Word for word, copy the line containing "add_box(bm, -0.0015, 0.0015, -0.82, 0.99, -0.02, 0.004)" and each line after it in the records below, ending with the last line.

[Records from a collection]
-=-=-

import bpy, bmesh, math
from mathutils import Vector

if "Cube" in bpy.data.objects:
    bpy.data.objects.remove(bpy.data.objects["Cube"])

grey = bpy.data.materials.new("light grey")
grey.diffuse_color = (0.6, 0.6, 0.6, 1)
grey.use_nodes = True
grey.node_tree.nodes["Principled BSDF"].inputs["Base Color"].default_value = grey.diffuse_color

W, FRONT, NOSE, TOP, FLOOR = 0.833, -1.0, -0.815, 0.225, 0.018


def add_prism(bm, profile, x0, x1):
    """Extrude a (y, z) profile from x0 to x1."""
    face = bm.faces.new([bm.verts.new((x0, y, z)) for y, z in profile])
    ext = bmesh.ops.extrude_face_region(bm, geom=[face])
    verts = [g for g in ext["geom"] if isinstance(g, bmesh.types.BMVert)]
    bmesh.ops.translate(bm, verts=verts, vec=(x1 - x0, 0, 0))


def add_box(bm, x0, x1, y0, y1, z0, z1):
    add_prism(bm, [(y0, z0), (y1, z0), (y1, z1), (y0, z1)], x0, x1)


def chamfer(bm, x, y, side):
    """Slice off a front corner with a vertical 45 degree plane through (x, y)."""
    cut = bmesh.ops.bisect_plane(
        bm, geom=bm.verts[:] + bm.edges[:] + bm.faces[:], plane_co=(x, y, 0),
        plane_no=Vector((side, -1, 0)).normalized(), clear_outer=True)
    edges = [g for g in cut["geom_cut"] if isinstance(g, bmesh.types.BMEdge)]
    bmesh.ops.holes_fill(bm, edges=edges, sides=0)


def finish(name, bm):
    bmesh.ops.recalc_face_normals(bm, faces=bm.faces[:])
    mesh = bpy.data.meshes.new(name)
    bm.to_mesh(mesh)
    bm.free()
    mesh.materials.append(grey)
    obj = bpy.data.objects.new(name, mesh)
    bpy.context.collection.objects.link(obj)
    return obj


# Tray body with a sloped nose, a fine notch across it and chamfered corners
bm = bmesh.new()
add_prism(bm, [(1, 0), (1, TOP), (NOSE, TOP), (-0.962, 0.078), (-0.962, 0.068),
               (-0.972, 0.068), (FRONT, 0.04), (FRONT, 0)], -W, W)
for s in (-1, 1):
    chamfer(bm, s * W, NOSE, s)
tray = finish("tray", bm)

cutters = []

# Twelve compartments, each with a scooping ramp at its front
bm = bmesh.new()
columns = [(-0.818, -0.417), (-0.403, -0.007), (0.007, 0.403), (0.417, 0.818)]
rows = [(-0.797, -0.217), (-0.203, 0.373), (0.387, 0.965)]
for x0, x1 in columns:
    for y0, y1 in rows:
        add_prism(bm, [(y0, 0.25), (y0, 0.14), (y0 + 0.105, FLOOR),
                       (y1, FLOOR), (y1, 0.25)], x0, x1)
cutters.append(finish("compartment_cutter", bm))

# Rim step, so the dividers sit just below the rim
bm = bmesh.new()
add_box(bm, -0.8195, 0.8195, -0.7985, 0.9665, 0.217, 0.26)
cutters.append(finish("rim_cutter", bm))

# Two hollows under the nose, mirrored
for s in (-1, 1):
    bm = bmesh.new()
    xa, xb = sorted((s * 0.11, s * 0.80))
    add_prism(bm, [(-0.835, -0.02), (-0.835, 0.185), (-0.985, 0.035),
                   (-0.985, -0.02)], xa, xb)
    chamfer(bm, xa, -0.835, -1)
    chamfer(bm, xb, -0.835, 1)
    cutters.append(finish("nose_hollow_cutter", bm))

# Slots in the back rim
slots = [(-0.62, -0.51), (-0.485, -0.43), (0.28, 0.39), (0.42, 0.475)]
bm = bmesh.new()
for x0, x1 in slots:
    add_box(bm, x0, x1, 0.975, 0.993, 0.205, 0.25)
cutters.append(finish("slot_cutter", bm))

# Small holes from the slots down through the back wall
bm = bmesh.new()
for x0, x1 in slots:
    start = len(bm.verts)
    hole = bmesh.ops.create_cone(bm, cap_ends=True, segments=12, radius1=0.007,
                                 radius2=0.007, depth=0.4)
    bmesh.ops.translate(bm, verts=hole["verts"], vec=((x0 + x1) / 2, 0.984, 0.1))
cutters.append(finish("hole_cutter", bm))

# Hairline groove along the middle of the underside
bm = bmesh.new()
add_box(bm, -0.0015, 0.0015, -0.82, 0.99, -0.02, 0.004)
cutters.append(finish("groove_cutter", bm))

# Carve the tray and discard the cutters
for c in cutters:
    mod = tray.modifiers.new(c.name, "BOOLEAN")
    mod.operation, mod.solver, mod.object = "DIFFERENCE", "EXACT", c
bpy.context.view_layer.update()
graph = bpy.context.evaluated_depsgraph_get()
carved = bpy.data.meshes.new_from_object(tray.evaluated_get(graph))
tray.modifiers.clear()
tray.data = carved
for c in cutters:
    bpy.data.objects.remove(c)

-=-=-

ANSWER TO THIS EXERCISE ▸
add_box(bm, -0.0015, 0.0015, -0.82, 0.99, -0.02, 0.004)
cutters.append(finish("groove_cutter", bm))

# Carve the tray and discard the cutters
for c in cutters:
    mod = tray.modifiers.new(c.name, "BOOLEAN")
    mod.operation, mod.solver, mod.object = "DIFFERENCE", "EXACT", c
bpy.context.view_layer.update()
graph = bpy.context.evaluated_depsgraph_get()
carved = bpy.data.meshes.new_from_object(tray.evaluated_get(graph))
tray.modifiers.clear()
tray.data = carved
for c in cutters:
    bpy.data.objects.remove(c)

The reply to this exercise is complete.